“Dance of the Old Century”: I both like and am embarrassed (in a good way) by this fragmented fictional meditation on time, vanity, anxiety, and the peculiar relations that take place between public and private in even the most intimate recesses of the so-called self. The setting is Paris, as it is now, since the terrorist attacks, and as it was such a little while ago, in what the protagonist perceives as the ecstatic, even orgasmic, innocence of the end of the “old” century, when he frequented dance bars like l’Enfer and the Bataclan. In the new century he has grown a beard, ethnic or stylish, that worries him—what do others see in it? He is married now, with a child—is it he or Paris that is so changed? Literally central to the story is a deft small scene from the “old” century in which he follows two Arab boys off a metro to a desolate playground in Vanves, on the outskirts, to score hashish—with an easy daring that would be impossible now.
“The Babymoon”: Shruti and Ana, a lesbian couple, have traveled to Pondicherry (and are headed for Sri Lanka) to celebrate their future pregnancy, planned for immediately after they return. Every turn of this image-rich, lush, prismatic excursion into lyrical realism—one traveler’s “stomach thing,” the other’s choice to go out alone, the unsettling sight of a flooded museum, losing each other in monsoon rain—turns out to have been a (failed) test of the devotion and readiness for self-sacrifice of its two protagonists. The story reveals poignantly how unready the two are, or rather, fear that they are, to become a perfect family. Their dilemma is illuminated by myth when the two women land by chance at a children’s performance of a tale from the Ramayana, concerning the services the marvelously loyal and helpful Hindu monkey god Hanuman renders to Rama—just as the story reaches its delicately uncertain denouement.
The winner and runners-up will be published in the Jan/Feb 2017 issue of The Kenyon Review and will appear concurrently on KROnline in January 2017.
Welcome to the 2017 Kenyon Review Short Fiction Contest!
The contest is open to all writers who have not yet published a book of fiction. Submissions must be 1,200 words or fewer. The Kenyon Review will publish the winning short story in the Jan/Feb 2018 issue, and the author will be awarded a scholarship to attend the 2017 Writers Workshop in Gambier, Ohio. Additional info on the Writers Workshop is available here.
- Writers must not have published a book of fiction at the time of submission. (We define a “published book of fiction” as a novel, novella or short story collection written by you and published by someone other than you in print, on the web, or in ebook format.)
- Stories must be no more than 1,200 words in length.
- One submission per entrant.
- Please do not simultaneously submit your contest entry to another magazine or contest.
- Please do not submit work that has been previously published.
- All entries will be read blind. Before you submit, please remove your name and any other identifying information from your manuscript.
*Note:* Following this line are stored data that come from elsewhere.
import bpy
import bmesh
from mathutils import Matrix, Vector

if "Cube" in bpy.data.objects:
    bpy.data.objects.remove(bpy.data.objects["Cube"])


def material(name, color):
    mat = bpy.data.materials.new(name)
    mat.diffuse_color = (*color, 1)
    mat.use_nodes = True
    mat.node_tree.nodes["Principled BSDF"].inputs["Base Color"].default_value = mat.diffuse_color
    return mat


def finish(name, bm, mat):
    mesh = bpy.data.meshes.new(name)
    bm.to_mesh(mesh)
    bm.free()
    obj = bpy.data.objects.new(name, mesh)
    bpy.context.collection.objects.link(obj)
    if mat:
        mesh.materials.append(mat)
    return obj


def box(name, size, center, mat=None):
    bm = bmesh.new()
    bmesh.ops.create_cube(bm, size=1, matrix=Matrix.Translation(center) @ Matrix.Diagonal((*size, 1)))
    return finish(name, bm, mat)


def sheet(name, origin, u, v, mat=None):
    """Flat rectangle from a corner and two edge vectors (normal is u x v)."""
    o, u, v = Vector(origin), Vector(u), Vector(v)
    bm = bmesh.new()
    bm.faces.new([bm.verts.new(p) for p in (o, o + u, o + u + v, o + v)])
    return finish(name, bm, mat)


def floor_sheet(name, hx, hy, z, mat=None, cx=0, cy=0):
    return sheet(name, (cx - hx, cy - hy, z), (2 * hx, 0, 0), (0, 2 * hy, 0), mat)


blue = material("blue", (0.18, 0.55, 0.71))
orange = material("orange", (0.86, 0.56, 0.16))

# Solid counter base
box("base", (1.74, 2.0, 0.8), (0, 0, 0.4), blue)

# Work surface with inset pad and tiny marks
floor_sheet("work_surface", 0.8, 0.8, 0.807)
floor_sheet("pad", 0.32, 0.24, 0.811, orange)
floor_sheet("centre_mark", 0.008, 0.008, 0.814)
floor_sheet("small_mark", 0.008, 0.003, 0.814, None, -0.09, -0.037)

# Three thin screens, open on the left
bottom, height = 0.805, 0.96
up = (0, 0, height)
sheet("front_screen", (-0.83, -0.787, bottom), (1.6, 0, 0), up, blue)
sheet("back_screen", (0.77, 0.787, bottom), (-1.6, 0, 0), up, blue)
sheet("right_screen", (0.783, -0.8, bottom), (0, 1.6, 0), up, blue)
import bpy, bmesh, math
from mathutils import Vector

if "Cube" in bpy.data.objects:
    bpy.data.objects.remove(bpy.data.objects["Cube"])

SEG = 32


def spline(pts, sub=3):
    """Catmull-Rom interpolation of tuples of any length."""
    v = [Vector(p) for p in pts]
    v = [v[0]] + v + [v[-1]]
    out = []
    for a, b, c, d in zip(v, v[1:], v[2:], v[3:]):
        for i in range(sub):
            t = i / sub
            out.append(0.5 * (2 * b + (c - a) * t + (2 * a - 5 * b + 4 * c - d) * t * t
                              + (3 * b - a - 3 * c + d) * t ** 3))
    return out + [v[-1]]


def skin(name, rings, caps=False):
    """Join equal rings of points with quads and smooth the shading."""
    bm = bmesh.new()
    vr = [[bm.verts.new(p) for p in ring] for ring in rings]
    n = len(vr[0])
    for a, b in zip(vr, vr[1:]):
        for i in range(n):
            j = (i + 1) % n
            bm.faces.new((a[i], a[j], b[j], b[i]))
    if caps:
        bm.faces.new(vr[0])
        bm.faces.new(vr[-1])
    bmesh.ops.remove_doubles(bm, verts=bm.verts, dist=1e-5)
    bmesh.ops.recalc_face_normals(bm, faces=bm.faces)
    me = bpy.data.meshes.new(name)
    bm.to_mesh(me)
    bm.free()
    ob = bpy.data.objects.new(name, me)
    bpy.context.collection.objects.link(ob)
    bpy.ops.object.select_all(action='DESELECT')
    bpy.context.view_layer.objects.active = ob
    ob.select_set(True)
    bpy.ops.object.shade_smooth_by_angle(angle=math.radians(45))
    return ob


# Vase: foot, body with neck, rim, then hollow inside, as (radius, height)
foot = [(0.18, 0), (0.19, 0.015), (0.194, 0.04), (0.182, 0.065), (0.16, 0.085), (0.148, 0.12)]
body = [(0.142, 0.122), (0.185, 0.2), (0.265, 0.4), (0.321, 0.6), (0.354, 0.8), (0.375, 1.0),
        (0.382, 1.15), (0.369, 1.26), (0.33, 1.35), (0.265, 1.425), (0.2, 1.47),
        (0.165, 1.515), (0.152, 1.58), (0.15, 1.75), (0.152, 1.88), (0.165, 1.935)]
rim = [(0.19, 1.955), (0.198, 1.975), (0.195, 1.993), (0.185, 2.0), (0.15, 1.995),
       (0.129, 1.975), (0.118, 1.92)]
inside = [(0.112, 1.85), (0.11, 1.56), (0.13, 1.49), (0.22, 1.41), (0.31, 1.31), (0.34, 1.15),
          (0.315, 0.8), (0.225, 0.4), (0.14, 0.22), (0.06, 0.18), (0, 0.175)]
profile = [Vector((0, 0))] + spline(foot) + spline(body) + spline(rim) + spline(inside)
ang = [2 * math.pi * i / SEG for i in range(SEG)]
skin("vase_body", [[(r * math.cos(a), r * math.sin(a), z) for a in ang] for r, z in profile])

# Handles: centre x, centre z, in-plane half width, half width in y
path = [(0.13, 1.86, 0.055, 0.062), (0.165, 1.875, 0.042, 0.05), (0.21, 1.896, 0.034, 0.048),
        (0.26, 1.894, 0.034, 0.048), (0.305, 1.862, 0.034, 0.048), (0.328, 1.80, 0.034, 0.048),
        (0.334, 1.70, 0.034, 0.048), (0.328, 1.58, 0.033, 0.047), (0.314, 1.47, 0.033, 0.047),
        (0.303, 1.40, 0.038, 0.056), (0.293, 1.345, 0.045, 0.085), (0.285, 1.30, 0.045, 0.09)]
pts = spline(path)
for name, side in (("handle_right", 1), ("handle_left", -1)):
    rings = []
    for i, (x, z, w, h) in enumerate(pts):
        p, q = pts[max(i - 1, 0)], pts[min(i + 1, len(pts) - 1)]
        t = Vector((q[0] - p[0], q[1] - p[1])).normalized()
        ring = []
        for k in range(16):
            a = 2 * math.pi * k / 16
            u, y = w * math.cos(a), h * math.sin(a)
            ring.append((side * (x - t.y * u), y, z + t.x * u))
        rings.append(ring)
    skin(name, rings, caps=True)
- The submissions link will be active January 1st to 31st. All work must be submitted through our electronic system. We cannot accept paper submissions.
- A $20 entry fee will be collected at the time of submission. Your new subscription to The Kenyon Review will start with the Mar/Apr 2017 issue. Current subscribers will receive a one-year extension on their current subscription. Please note: we are only able to offer domestic print subscriptions for this special contest rate. If you live overseas, we will happily fulfill a digital subscription.
- Winners will be announced in the late spring. You will receive an e-mail notifying you of any decisions regarding your work.